Art reveals the personality and character of the artist, the values and beliefs current in their society, and other layers of the human dialogue which can usually only be seen in the long term. This universal meaning and significance appears like a hieroglyphic subtext behind each work of art, and it can be felt and recognized by anyone who simply looks.
Consider ‘photo realism’, the sector by sector replication of a photograph. The camera made that image already, but inevitably when the picture goes in through the eyes and comes out through the hand it carries extra information. Along with being a precise and remarkable rendition of a photograph, these paintings are also plainly saying ‘I am a highly skilled technician of enormous self-discipline totally without emotional affect, with nothing else to say.’ This is information you can know about the artist by seeing one of his paintings that isn’t available in the original photograph, even though both images are almost exactly the same. (http://www.artnet.com/awc/richard-estes.html, read his statement)
At an opposite extreme, Jackson Pollock suffered intensely from mid-western self-consciousness and doubt, over-compensating with the roaring egoism of deep and chronic alcohol intoxication which when painted expresses itself all dark and incoherent. He managed to convey the impotent and nihilistic rage of drunkards so articulately it’s visually repulsive. That isn’t, interestingly enough, what scholars have said about his work at the time or since, but next to thousand year old Chinese calligraphy, paintings in caves and under pyramids, maybe beside someone’s earnest attempt to paint a horse, it’s clear enough.

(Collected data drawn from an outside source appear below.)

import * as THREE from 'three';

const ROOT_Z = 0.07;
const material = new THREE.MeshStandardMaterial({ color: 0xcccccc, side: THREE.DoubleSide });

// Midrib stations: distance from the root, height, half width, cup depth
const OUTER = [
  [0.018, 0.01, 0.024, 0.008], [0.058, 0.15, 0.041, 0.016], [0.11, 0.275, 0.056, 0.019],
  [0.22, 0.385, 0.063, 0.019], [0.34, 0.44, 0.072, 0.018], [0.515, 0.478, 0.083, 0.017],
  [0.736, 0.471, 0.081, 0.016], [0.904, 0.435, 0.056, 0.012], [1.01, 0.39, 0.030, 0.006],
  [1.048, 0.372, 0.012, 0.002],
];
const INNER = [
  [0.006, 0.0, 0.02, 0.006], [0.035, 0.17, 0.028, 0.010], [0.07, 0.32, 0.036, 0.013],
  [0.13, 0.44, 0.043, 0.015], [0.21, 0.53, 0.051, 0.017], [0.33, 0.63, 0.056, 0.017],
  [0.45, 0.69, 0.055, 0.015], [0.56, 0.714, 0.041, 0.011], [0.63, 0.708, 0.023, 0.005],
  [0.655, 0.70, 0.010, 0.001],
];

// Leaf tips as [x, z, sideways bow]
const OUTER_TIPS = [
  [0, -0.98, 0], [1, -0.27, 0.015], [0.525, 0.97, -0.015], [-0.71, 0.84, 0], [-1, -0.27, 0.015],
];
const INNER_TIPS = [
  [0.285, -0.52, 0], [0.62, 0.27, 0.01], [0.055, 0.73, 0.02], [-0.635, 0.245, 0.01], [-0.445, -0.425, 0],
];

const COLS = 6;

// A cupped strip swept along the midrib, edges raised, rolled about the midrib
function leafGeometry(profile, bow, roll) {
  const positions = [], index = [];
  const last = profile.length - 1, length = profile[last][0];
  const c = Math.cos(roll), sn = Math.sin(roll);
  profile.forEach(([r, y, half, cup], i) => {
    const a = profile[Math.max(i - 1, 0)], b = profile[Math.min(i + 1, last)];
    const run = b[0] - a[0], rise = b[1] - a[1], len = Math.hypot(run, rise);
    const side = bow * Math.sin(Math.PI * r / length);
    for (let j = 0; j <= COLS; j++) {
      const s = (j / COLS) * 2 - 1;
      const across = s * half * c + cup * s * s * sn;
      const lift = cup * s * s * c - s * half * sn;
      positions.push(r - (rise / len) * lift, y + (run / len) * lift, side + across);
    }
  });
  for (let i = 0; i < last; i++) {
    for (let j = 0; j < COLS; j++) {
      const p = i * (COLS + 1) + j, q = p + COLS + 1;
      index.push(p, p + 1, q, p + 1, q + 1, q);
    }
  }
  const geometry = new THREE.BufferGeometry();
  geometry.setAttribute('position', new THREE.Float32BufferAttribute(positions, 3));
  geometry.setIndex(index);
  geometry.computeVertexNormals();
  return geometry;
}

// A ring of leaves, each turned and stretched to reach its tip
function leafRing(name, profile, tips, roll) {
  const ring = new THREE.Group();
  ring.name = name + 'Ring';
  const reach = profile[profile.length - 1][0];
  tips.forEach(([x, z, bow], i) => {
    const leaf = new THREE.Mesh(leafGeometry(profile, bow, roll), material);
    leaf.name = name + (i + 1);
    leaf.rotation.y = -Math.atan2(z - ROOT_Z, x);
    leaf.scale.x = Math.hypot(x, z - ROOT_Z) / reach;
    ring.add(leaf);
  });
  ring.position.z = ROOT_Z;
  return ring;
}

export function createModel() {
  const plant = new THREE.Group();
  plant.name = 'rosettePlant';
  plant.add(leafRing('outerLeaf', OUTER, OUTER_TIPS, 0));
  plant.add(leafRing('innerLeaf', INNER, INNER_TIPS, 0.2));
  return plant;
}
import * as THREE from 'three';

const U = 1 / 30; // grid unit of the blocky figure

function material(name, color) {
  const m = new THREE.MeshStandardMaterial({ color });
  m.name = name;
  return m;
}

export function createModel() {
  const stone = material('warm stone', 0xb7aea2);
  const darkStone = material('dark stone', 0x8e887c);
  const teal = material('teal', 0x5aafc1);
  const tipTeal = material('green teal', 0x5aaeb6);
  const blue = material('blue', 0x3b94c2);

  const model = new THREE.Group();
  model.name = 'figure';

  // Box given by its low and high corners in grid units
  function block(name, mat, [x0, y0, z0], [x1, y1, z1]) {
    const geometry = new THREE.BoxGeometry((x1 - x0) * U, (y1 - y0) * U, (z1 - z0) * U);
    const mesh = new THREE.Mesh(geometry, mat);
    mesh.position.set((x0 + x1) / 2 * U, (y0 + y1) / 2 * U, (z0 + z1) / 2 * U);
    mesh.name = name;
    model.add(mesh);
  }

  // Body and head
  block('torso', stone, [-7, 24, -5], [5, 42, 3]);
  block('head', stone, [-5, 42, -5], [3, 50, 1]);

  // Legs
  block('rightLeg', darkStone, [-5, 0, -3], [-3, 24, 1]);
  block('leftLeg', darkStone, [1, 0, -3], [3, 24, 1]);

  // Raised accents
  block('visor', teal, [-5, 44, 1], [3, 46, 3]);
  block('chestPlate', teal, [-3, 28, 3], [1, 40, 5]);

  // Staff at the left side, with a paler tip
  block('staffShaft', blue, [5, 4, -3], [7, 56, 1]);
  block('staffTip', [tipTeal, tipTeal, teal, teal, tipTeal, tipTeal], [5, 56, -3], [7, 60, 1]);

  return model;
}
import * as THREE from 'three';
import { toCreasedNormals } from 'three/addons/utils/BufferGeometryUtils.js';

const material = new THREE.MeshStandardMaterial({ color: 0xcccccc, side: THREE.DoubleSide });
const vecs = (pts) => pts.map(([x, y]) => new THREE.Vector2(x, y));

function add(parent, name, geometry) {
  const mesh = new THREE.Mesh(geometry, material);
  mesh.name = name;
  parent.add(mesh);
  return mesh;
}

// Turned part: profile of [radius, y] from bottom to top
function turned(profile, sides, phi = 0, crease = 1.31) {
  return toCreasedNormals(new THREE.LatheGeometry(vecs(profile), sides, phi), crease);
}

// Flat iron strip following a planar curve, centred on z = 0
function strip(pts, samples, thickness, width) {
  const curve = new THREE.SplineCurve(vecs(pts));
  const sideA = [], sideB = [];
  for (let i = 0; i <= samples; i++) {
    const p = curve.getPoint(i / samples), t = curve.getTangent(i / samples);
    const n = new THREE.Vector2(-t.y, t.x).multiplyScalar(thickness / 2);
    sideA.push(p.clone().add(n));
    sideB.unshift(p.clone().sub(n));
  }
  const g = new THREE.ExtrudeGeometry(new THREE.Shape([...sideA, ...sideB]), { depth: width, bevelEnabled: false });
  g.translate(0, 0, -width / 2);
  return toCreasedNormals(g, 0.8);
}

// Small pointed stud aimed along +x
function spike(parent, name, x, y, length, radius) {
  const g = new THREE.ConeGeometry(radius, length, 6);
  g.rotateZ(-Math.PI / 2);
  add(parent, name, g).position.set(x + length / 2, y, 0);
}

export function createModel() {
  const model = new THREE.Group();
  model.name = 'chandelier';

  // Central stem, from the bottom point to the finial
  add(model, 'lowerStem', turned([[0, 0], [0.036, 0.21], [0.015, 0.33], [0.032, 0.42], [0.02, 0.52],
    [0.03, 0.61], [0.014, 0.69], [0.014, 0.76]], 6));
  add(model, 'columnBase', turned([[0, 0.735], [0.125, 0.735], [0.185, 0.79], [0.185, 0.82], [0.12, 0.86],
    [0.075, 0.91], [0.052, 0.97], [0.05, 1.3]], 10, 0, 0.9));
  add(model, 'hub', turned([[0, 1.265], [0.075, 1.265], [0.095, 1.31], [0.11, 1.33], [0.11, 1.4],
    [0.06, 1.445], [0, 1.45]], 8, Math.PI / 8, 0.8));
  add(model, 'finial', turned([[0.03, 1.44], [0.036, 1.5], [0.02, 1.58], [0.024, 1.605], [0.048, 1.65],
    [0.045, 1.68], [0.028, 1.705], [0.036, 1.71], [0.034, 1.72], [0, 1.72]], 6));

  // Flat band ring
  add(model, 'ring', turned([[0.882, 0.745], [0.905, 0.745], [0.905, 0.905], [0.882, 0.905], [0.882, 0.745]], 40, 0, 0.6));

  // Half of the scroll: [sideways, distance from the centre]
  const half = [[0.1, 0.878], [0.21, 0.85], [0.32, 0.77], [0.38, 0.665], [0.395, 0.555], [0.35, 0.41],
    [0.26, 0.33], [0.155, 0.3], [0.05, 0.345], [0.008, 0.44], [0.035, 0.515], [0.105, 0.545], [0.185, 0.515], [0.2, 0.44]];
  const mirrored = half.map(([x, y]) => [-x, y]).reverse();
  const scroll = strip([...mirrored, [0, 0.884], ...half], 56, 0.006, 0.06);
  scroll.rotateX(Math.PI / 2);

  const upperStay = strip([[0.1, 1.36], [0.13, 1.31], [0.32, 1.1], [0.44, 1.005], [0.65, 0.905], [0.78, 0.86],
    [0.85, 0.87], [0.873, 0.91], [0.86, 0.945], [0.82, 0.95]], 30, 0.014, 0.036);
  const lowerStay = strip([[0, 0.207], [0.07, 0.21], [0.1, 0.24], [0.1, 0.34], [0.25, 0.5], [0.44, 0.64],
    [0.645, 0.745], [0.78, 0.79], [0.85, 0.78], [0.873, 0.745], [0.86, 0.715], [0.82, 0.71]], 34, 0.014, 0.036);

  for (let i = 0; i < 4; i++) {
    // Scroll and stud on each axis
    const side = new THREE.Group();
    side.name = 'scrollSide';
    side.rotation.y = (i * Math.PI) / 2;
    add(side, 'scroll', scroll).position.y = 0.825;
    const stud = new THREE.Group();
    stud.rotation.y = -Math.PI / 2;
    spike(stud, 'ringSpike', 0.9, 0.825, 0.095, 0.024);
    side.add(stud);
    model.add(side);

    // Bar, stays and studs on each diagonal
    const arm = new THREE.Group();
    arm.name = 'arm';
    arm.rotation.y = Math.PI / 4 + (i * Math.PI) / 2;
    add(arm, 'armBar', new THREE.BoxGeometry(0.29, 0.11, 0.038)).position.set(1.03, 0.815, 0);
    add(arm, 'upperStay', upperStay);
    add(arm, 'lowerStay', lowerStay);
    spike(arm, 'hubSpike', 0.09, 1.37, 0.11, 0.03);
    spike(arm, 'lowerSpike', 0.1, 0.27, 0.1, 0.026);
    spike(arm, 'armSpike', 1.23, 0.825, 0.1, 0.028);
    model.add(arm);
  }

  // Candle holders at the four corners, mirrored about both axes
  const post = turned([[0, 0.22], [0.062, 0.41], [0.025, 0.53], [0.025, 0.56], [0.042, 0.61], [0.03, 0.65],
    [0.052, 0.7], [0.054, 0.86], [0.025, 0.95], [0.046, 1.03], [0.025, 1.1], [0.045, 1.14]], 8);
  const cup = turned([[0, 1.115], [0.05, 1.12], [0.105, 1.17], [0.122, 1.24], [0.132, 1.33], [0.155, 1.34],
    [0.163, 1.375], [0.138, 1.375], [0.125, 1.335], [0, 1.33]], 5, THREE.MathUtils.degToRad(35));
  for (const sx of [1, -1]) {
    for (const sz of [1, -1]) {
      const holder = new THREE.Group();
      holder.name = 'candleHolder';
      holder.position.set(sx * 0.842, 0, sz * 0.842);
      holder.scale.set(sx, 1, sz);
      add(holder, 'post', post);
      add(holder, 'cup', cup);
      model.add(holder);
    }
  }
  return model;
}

When the viewer begins to realize that the classifications and subdivisions that make up the secret-knowledge of experts has all been imposed from the outside much of the mystery in art disappears. The general attitude of the artist toward themselves, toward the viewer, and with regard to the present state of the culture all around are plain enough just for the looking, and it’s up to the person who intends to buy and own to find the art that expresses what they intuitively feel and that says who they are right up there on their wall.